Simple maths in complex situations rather than complex maths in simple situations
This is what National Numeracy Chief exec Mike Ellicock discussed on Radio 4’s Today programme recently. Real life, he was suggesting, doesn’t necessarily require the highly advanced knowledge of equations or coordinates that secondary schools teach us in preparation for our GCSEs. Perhaps then this is why having completed our exams seventeen million of us in the UK have reverted back to having only primary school level knowledge of overall maths in later life. The key to avoiding this, it seems, is to be able to use general skills more effectively and in a greater number of situations if we want to have a thorough platform on which to further progress our understanding of maths.
This is a re-blog post originally posted by Ian Matthews and published with kind permission.
The original post can be found here.
Not that this message was being fully understood by the interviewer, John Humphrys. Whether his “why do I need to do maths?” question was purely to further the piece or whether it was an indication of his own belief can be debated. The implication, however was that this is the discourse that innovators such as Mike face when confronted with our current education system. That we supposedly need to demonstrate that the UK is able to perform well in comparable international tests and as such we need to implement teaching and learning strategies that prioritise the test as opposed to the skill we are supposed to be nurturing.
I can only imagine the frustration groups such as National Numeracy feel when it comes to dealing with intransigence on the level of this radio interview. As an advocate of gaming and education, this is an issue I fully empathise with since so often, games, phones, and computers are seen as distractions of irrelevancies to learning rather than the contextual learning platforms they are. I have been to many a classroom where teachers have bemoaned the “almighty tantrum” that a learner of theirs has had when the school has tried to take a phone from them whilst not accepting that this was because it contained all the learner’s presentation notes for the morning.
The key thing for both maths and tech is, for me, that both are most effective when they are context based.
The National Numeracy charity suggests that the best way to implement this is to presume that the following three things are the only way to overcome our intrinsic conservatism with maths. My suggestion is that they can also be used to reconsider how we use tech in the classroom as well.
- Good data = Good decisions

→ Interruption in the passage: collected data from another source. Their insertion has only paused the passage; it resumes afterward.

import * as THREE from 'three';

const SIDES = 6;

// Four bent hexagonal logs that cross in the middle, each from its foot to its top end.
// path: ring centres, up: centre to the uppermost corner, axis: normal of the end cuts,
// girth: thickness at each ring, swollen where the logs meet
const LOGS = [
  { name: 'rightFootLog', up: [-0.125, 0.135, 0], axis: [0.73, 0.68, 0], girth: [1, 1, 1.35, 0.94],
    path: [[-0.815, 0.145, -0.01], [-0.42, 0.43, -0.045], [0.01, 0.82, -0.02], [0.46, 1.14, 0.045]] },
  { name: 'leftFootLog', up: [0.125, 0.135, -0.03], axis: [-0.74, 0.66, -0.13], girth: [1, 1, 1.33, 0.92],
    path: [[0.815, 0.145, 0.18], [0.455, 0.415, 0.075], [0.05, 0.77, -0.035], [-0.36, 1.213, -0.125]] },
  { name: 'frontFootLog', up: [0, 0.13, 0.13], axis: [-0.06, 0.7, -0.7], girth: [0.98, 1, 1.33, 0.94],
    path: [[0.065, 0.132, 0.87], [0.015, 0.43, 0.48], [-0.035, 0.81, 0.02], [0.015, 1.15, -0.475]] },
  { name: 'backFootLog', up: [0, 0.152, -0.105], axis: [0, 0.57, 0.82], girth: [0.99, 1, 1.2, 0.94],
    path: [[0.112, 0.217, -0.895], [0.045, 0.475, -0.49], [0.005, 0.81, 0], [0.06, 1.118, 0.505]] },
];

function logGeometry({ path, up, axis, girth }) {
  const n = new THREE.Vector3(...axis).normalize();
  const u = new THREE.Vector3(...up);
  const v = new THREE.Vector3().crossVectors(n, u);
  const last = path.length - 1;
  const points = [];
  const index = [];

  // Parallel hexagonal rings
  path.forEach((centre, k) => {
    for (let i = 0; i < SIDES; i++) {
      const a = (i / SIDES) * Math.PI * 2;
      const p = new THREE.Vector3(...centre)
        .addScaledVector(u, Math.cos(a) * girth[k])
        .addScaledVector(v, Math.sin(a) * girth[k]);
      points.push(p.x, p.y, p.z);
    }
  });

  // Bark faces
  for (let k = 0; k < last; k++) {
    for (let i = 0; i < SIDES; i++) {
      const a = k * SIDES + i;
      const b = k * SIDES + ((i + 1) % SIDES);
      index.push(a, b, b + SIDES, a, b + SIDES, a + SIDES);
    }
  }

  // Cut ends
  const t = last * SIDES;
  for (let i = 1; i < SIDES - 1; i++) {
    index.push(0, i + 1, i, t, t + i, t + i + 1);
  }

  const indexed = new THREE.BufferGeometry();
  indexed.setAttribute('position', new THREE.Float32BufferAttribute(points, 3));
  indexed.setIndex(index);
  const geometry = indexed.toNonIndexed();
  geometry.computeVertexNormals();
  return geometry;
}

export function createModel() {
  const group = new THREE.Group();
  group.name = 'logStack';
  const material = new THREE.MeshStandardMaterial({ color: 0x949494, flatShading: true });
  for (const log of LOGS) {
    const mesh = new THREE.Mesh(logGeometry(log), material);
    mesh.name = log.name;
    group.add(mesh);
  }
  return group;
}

If we are able to realise that we use statistical data, percentages, ratio and so forth when arranging a phone contract to preparing a meal we can see that the maths a) is more pervasive than the textbook context might suggest and b) doesn’t have to be scary; it can actually be helpful. Similarly, if the learners we work with are able to use technology to be able to find answers to the questions we might pose them, they are learning appropriate and numerous soft skill techniques that will benefit them when in professional work. By limiting access to such devices and approaches is counter-intuitive both in terms of increasing learner attainment and also learner confidence. Rather than denying the possibility of the tech at your disposal, have the learners show how they would demonstrate best and worst practise for using it for finding history resources for example. Offering purpose to any technology use invariably limits the potential for it distracting learners.
- Change the Can’t Do culture to Can’t Do Yet

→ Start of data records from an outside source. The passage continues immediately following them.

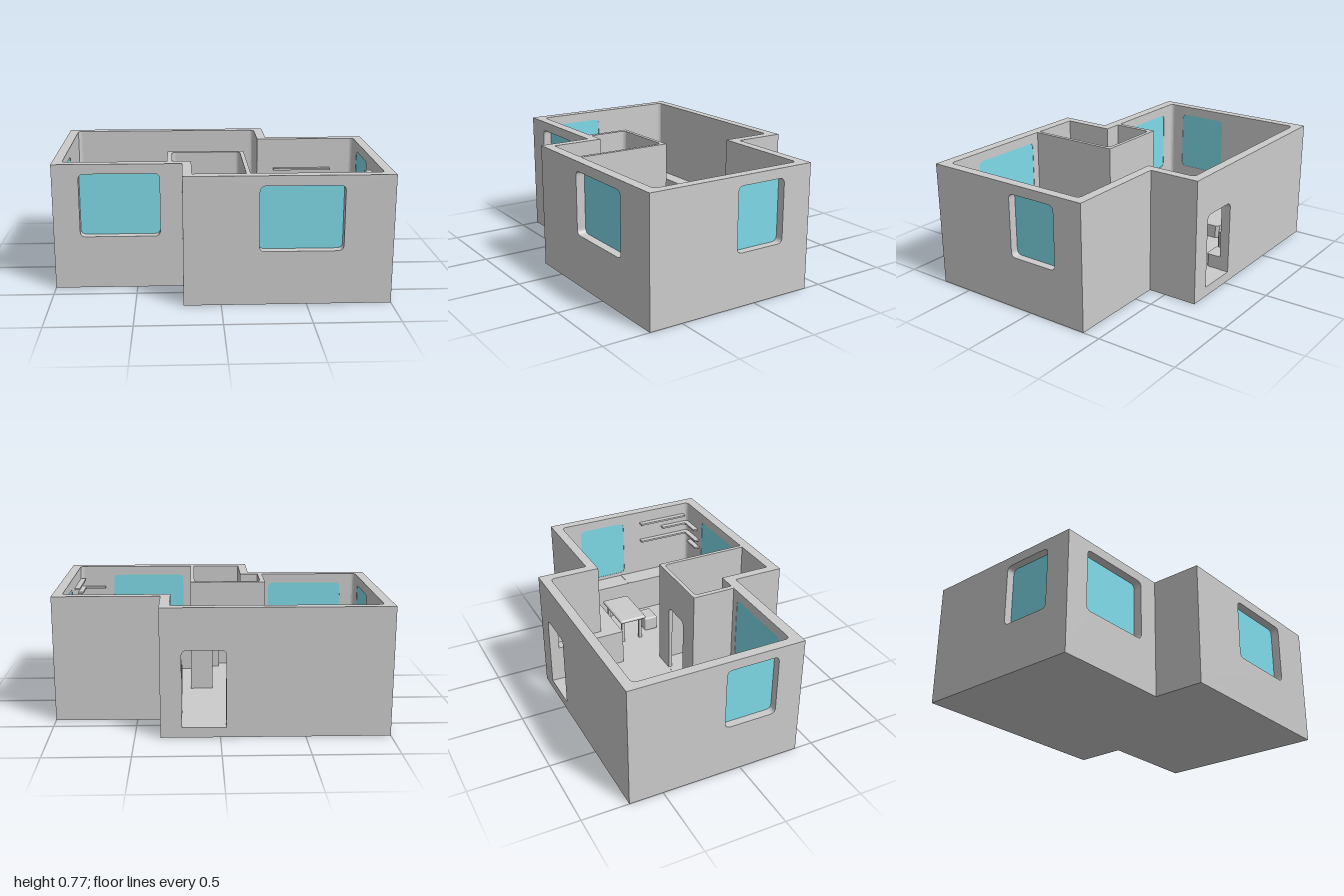
import * as THREE from 'three';
import { RoundedBoxGeometry } from 'three/addons/geometries/RoundedBoxGeometry.js';

const FLOOR = 0.06, TOP = 0.775;

export function createModel() {
  const group = new THREE.Group();
  const grey = new THREE.MeshStandardMaterial({ color: 0xcccccc });
  const glass = new THREE.MeshStandardMaterial({ color: 0x7edae8 });

  const add = (name, geo, mat = grey) => {
    const mesh = new THREE.Mesh(geo, mat);
    mesh.name = name;
    group.add(mesh);
    return mesh;
  };

  // Box given by its minimum and maximum corners
  const box = (name, x0, x1, y0, y1, z0, z1) =>
    add(name, new THREE.BoxGeometry(x1 - x0, y1 - y0, z1 - z0))
      .position.set((x0 + x1) / 2, (y0 + y1) / 2, (z0 + z1) / 2);

  // Rectangle path; rb and rt are the bottom and top corner radii
  const rect = (path, x0, x1, y0, y1, rb = 0, rt = rb) => {
    path.moveTo(x0 + rb, y0);
    path.lineTo(x1 - rb, y0);
    if (rb) path.quadraticCurveTo(x1, y0, x1, y0 + rb);
    path.lineTo(x1, y1 - rt);
    if (rt) path.quadraticCurveTo(x1, y1, x1 - rt, y1);
    path.lineTo(x0 + rt, y1);
    if (rt) path.quadraticCurveTo(x0, y1, x0, y1 - rt);
    path.lineTo(x0, y0 + rb);
    if (rb) path.quadraticCurveTo(x0, y0, x0 + rb, y0);
    return path;
  };
  const extrude = (shape, depth) =>
    new THREE.ExtrudeGeometry(shape, { depth, bevelEnabled: false, curveSegments: 6 });

  // Plan outline [x, z] raised from y0 to y1
  const plan = (name, points, y0, y1, holes = []) => {
    const shape = new THREE.Shape(points.map(([x, z]) => new THREE.Vector2(x, -z)));
    for (const [x0, x1, z0, z1] of holes) shape.holes.push(rect(new THREE.Path(), x0, x1, -z1, -z0));
    const mesh = add(name, extrude(shape, y1 - y0).rotateX(-Math.PI / 2));
    mesh.position.y = y0;
  };

  // Wall along x or z, with an optional opening; pane is the glass offset
  const wall = (name, axis, from, to, near, far, opening) => {
    const alongX = axis === 'x';
    const place = (mesh, at) => {
      if (alongX) mesh.position.z = at;
      else { mesh.rotation.y = Math.PI / 2; mesh.position.x = at; }
    };
    const span = (a, b) => (alongX ? [a, b] : [-b, -a]);
    const shape = rect(new THREE.Shape(), ...span(from, to), FLOOR, TOP);
    if (opening) {
      const { a, b, door, pane } = opening;
      const size = [...span(a, b), door ? FLOOR + 0.001 : 0.325, door ? 0.525 : 0.715, door ? 0 : 0.035, 0.035];
      shape.holes.push(rect(new THREE.Path(), ...size));
      if (!door) place(add(name + 'Glass', extrude(rect(new THREE.Shape(), ...size), 0.008), glass), pane);
    }
    place(add(name, extrude(shape, far - near)), near);
  };

  // Floor slab
  plan('floor', [[-1, -0.71], [0.35, -0.71], [0.35, -0.39], [1, -0.39], [1, 0.71],
    [-0.22, 0.71], [-0.22, 0.385], [-1, 0.385]], 0, FLOOR);

  // Outer walls
  wall('backWall', 'x', -1, 0.35, -0.71, -0.65, { a: -0.035, b: 0.225, door: true });
  wall('kitchenBackWall', 'x', 0.29, 1, -0.39, -0.33);
  wall('livingFrontWall', 'x', -1, -0.165, 0.32, 0.385, { a: -0.84, b: -0.355, pane: 0.322 });
  wall('kitchenFrontWall', 'x', -0.22, 1, 0.645, 0.71, { a: 0.22, b: 0.71, pane: 0.647 });
  wall('rightWall', 'z', -0.65, 0.32, -1, -0.94, { a: -0.11, b: 0.22, pane: -0.95 });
  wall('leftWall', 'z', -0.33, 0.645, 0.94, 1, { a: -0.195, b: 0.13, pane: 0.942 });
  wall('entryReturnWall', 'z', -0.65, -0.39, 0.29, 0.35);
  wall('bathroomOuterWall', 'z', 0.385, 0.645, -0.22, -0.165);

  // Bathroom partitions
  wall('bathroomDoorWall', 'x', -0.31, 0.17, 0.045, 0.07, { a: -0.17, b: 0.03, door: true });
  wall('bathroomSideWall', 'z', 0.07, 0.645, 0.145, 0.17);
  wall('alcoveWall', 'z', 0.07, 0.32, -0.31, -0.28);

  // Rounded inner wall corners
  const r = 0.025;
  for (const [x, z, sx, sz] of [[-0.94, -0.65, 1, 1], [-0.94, 0.32, 1, -1], [0.29, -0.65, -1, 1],
    [0.94, -0.33, -1, 1], [0.94, 0.645, -1, -1], [-0.28, 0.07, 1, 1], [0.145, 0.07, -1, 1]]) {
    const pts = [[x, z]];
    for (let i = 0; i <= 4; i++) {
      const t = (i / 4) * Math.PI / 2;
      pts.push([x + sx * r * (1 - Math.sin(t)), z + sz * r * (1 - Math.cos(t))]);
    }
    plan('cornerFillet', pts, FLOOR, TOP);
  }

  // Wraparound sofa: low seat with a long tongue, and its back
  plan('sofaSeat', [[-0.94, -0.65], [-0.04, -0.65], [-0.04, -0.565], [-0.055, -0.55], [-0.78, -0.55],
    [-0.78, -0.41], [-0.76, -0.39], [-0.47, -0.39], [-0.45, -0.37], [-0.45, -0.155], [-0.47, -0.135],
    [-0.76, -0.135], [-0.78, -0.115], [-0.78, 0.17], [-0.76, 0.19], [-0.44, 0.19], [-0.42, 0.17],
    [-0.42, 0.08], [-0.405, 0.065], [-0.31, 0.065], [-0.31, 0.32], [-0.94, 0.32]], FLOOR, 0.145);
  plan('sofaBack', [[-0.94, -0.65], [-0.165, -0.65], [-0.165, -0.565], [-0.18, -0.55], [-0.89, -0.55],
    [-0.905, -0.535], [-0.905, 0.27], [-0.89, 0.285], [-0.48, 0.285], [-0.48, 0.32], [-0.94, 0.32]], 0.145, 0.25);

  // Kitchen counter running round the walls, with a sink well
  plan('kitchenCounter', [[0.225, -0.65], [0.29, -0.65], [0.29, -0.33], [0.94, -0.33], [0.94, 0.645],
    [0.17, 0.645], [0.17, 0.51], [0.805, 0.51], [0.805, -0.2], [0.225, -0.2]], FLOOR, 0.3,
  [[0.44, 0.565, 0.525, 0.62]]);
  box('kitchenSinkBottom', 0.44, 0.565, 0.25, 0.26, 0.525, 0.62);
  box('counterStrip', 0.805, 0.94, 0.3, 0.303, 0.1, 0.125);

  // Table and stool
  const block = (name, w, h, d, x, y, z, radius) =>
    add(name, new RoundedBoxGeometry(w, h, d, 3, radius)).position.set(x, y, z);
  block('tableTop', 0.32, 0.025, 0.19, 0.58, 0.235, -0.035, 0.012);
  for (const x of [0.46, 0.7]) for (const z of [-0.1, 0.03])
    box('tableLeg', x - 0.01, x + 0.01, FLOOR, 0.23, z - 0.01, z + 0.01);
  block('stool', 0.13, 0.1, 0.095, 0.575, 0.11, 0.142, 0.01);

  // Wall shelves
  const shelf = (x0, x1, z0, z1, y) => box('shelf', x0, x1, y - 0.006, y + 0.006, z0, z1);
  shelf(0.905, 0.94, 0.26, 0.61, 0.69);
  for (const [x, z, y] of [[0.77, 0.43, 0.63], [0.745, 0.26, 0.555]]) {
    shelf(0.905, 0.94, z, 0.645, y);
    shelf(x, 0.905, 0.61, 0.645, y);
  }
  shelf(0.74, 0.88, 0.61, 0.645, 0.5);
  shelf(0.4, 0.785, -0.33, -0.3, 0.57);
  shelf(0.54, 0.785, -0.33, -0.3, 0.5);

  // Alcove cabinet with a framed front
  box('alcoveCabinet', -0.28, -0.24, FLOOR, 0.57, 0.105, 0.3);
  for (const z of [0.105, 0.27]) box('cabinetSide', -0.24, -0.17, FLOOR, 0.57, z, z + 0.03);
  for (const y of [0.1, 0.26, 0.42]) box('cabinetShelf', -0.24, -0.18, y, y + 0.012, 0.135, 0.27);

  // Toilet
  const bowl = add('toiletBowl', new THREE.CylinderGeometry(0.05, 0.03, 0.09, 24));
  bowl.scale.z = 0.75;
  bowl.position.set(0.08, FLOOR + 0.045, 0.288);
  block('toiletTank', 0.025, 0.17, 0.075, 0.132, 0.145, 0.288, 0.005);

  // Washbasin: rim, bowl floor and pedestal
  plan('washbasin', [[-0.06, 0.54], [0.05, 0.54], [0.05, 0.625], [-0.06, 0.625]], 0.23, 0.27,
    [[-0.05, 0.04, 0.55, 0.6]]);
  box('washbasinBottom', -0.05, 0.04, 0.23, 0.24, 0.55, 0.6);
  box('washbasinPedestal', -0.025, 0.015, FLOOR, 0.23, 0.57, 0.645);

  // Curved taps
  for (const [x, y] of [[-0.005, 0.27], [0.5, 0.3]]) {
    const path = new THREE.CatmullRomCurve3([[0, 0.628], [0.04, 0.628], [0.055, 0.61], [0.045, 0.58]]
      .map(([h, z]) => new THREE.Vector3(x, y + h, z)));
    add('tap', new THREE.TubeGeometry(path, 12, 0.004, 8));
    box('tapHandle', x - 0.02, x + 0.02, y, y + 0.012, 0.622, 0.634);
  }
  return group;
}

I myself am guilty of resting on my laurels when it comes to my ‘acceptable’ levels of maths skills. However, there isn’t a gene that makes one of us better at it than someone else. It’s all just practise and the willingness to accept that mistakes aren’t an indicator of what we can never do, they are simply something we are working towards. Supporting each other through this development rather than simply assessing it is the only way this will work. As games show us, to ‘fail’ is to lose a life but that doesn’t mean we stop playing the game. We use our gained knowledge to inspire us to a different approach that will succeed on the next attempt. Similarly, if you have had a new piece of tech deployed in your classroom (a screen or IT system) don’t focus on what you can’t do with it but rather what you want to learn to do with it. The more advanced software doesn’t require a total grasp of the mechanisms (think of how all of us use Word but most of us probably only use around 10% of its functions) so focus only on what you want to do with it for now before expanding your skills as you go.
- Effort = Reward
It may seem obvious to say that talent is mostly perspiration rather than inspiration so taking time to develop your skills in maths or tech is crucial. It needn’t be boring or taxing however; play games to familiarise yourself with your tablet’s functionality, compare how many corners have been taken in a football game in relation to them winning, even count down the percentage of time left of your work day before you get to go home. Keep yourself engaged with little tasks and celebrate the little victories you achieve with something in order to acknowledge the progress you’re making. Use the tech in a way that allows you to show off a little bit more of your understanding than you had before. Use it to demonstrate ideas in meetings, allow learners a separate option for handing in work, or simply to deploy a more colourful version of a previous resource. The options are entirely yours but always keep trying to incorporate something new.
If you would like to learn more about what tech can do for you in helping you develop your maths skills (or how maths can even help your tech use) you can see the work I’m involved with on twitter at https://twitter.com/ianrmatt. My university work can be seen at www.bit.ly/phdbio. Always happy to discuss!